PROBLEM TO WORK ON:
Repeat, line for line, the entries printed below.

GIVEN ENTRIES:

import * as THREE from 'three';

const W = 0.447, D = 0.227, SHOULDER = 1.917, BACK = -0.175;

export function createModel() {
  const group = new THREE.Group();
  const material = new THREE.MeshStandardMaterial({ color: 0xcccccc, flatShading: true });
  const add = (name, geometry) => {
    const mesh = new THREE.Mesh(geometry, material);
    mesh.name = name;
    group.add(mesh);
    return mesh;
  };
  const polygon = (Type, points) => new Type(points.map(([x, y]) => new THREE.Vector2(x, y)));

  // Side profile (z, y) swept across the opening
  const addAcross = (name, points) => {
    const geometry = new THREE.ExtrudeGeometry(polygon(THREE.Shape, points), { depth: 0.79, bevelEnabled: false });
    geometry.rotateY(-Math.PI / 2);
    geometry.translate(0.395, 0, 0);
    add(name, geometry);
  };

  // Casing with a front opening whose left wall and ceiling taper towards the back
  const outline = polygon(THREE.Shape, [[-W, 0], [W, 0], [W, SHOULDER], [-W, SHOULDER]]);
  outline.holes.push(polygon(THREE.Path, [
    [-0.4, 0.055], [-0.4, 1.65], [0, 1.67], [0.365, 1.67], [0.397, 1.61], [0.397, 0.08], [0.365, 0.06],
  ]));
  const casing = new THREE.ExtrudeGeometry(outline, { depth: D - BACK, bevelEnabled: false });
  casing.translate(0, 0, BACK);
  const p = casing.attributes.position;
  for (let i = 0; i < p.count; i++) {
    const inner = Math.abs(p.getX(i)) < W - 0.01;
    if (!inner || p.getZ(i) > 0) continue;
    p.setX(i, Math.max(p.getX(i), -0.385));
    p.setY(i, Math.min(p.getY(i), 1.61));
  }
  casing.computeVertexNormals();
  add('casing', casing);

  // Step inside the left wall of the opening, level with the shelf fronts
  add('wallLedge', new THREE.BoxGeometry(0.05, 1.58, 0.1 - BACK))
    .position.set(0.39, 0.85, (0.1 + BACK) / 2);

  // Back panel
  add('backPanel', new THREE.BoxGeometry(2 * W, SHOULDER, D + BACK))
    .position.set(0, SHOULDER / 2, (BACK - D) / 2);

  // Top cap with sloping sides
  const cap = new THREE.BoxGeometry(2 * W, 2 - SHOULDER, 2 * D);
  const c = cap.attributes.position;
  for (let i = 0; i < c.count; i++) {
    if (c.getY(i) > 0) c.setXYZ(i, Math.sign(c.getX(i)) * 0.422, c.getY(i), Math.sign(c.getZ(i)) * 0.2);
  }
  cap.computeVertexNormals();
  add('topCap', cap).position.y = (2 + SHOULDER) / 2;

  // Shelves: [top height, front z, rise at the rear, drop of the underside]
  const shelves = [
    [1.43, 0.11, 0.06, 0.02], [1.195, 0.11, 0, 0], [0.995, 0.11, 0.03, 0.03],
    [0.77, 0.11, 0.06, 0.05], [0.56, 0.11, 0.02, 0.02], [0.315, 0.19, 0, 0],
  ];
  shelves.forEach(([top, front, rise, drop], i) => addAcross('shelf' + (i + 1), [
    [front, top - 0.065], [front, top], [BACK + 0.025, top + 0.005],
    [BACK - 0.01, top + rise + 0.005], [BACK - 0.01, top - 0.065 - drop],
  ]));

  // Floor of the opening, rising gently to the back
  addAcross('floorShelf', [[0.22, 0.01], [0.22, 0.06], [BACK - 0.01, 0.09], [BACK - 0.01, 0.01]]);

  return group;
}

SOLUTION TO THIS TASK:
import * as THREE from 'three';

const W = 0.447, D = 0.227, SHOULDER = 1.917, BACK = -0.175;

export function createModel() {
  const group = new THREE.Group();
  const material = new THREE.MeshStandardMaterial({ color: 0xcccccc, flatShading: true });
  const add = (name, geometry) => {
    const mesh = new THREE.Mesh(geometry, material);
    mesh.name = name;
    group.add(mesh);
    return mesh;
  };
  const polygon = (Type, points) => new Type(points.map(([x, y]) => new THREE.Vector2(x, y)));

  // Side profile (z, y) swept across the opening
  const addAcross = (name, points) => {
    const geometry = new THREE.ExtrudeGeometry(polygon(THREE.Shape, points), { depth: 0.79, bevelEnabled: false });
    geometry.rotateY(-Math.PI / 2);
    geometry.translate(0.395, 0, 0);
    add(name, geometry);
  };

  // Casing with a front opening whose left wall and ceiling taper towards the back
  const outline = polygon(THREE.Shape, [[-W, 0], [W, 0], [W, SHOULDER], [-W, SHOULDER]]);
  outline.holes.push(polygon(THREE.Path, [
    [-0.4, 0.055], [-0.4, 1.65], [0, 1.67], [0.365, 1.67], [0.397, 1.61], [0.397, 0.08], [0.365, 0.06],
  ]));
  const casing = new THREE.ExtrudeGeometry(outline, { depth: D - BACK, bevelEnabled: false });
  casing.translate(0, 0, BACK);
  const p = casing.attributes.position;
  for (let i = 0; i < p.count; i++) {
    const inner = Math.abs(p.getX(i)) < W - 0.01;
    if (!inner || p.getZ(i) > 0) continue;
    p.setX(i, Math.max(p.getX(i), -0.385));
    p.setY(i, Math.min(p.getY(i), 1.61));
  }
  casing.computeVertexNormals();
  add('casing', casing);

  // Step inside the left wall of the opening, level with the shelf fronts
  add('wallLedge', new THREE.BoxGeometry(0.05, 1.58, 0.1 - BACK))
    .position.set(0.39, 0.85, (0.1 + BACK) / 2);

  // Back panel
  add('backPanel', new THREE.BoxGeometry(2 * W, SHOULDER, D + BACK))
    .position.set(0, SHOULDER / 2, (BACK - D) / 2);

  // Top cap with sloping sides
  const cap = new THREE.BoxGeometry(2 * W, 2 - SHOULDER, 2 * D);
  const c = cap.attributes.position;
  for (let i = 0; i < c.count; i++) {
    if (c.getY(i) > 0) c.setXYZ(i, Math.sign(c.getX(i)) * 0.422, c.getY(i), Math.sign(c.getZ(i)) * 0.2);
  }
  cap.computeVertexNormals();
  add('topCap', cap).position.y = (2 + SHOULDER) / 2;

  // Shelves: [top height, front z, rise at the rear, drop of the underside]
  const shelves = [
    [1.43, 0.11, 0.06, 0.02], [1.195, 0.11, 0, 0], [0.995, 0.11, 0.03, 0.03],
    [0.77, 0.11, 0.06, 0.05], [0.56, 0.11, 0.02, 0.02], [0.315, 0.19, 0, 0],
  ];
  shelves.forEach(([top, front, rise, drop], i) => addAcross('shelf' + (i + 1), [
    [front, top - 0.065], [front, top], [BACK + 0.025, top + 0.005],
    [BACK - 0.01, top + rise + 0.005], [BACK - 0.01, top - 0.065 - drop],
  ]));

  // Floor of the opening, rising gently to the back
  addAcross('floorShelf', [[0.22, 0.01], [0.22, 0.06], [BACK - 0.01, 0.09], [BACK - 0.01, 0.01]]);

  return group;
}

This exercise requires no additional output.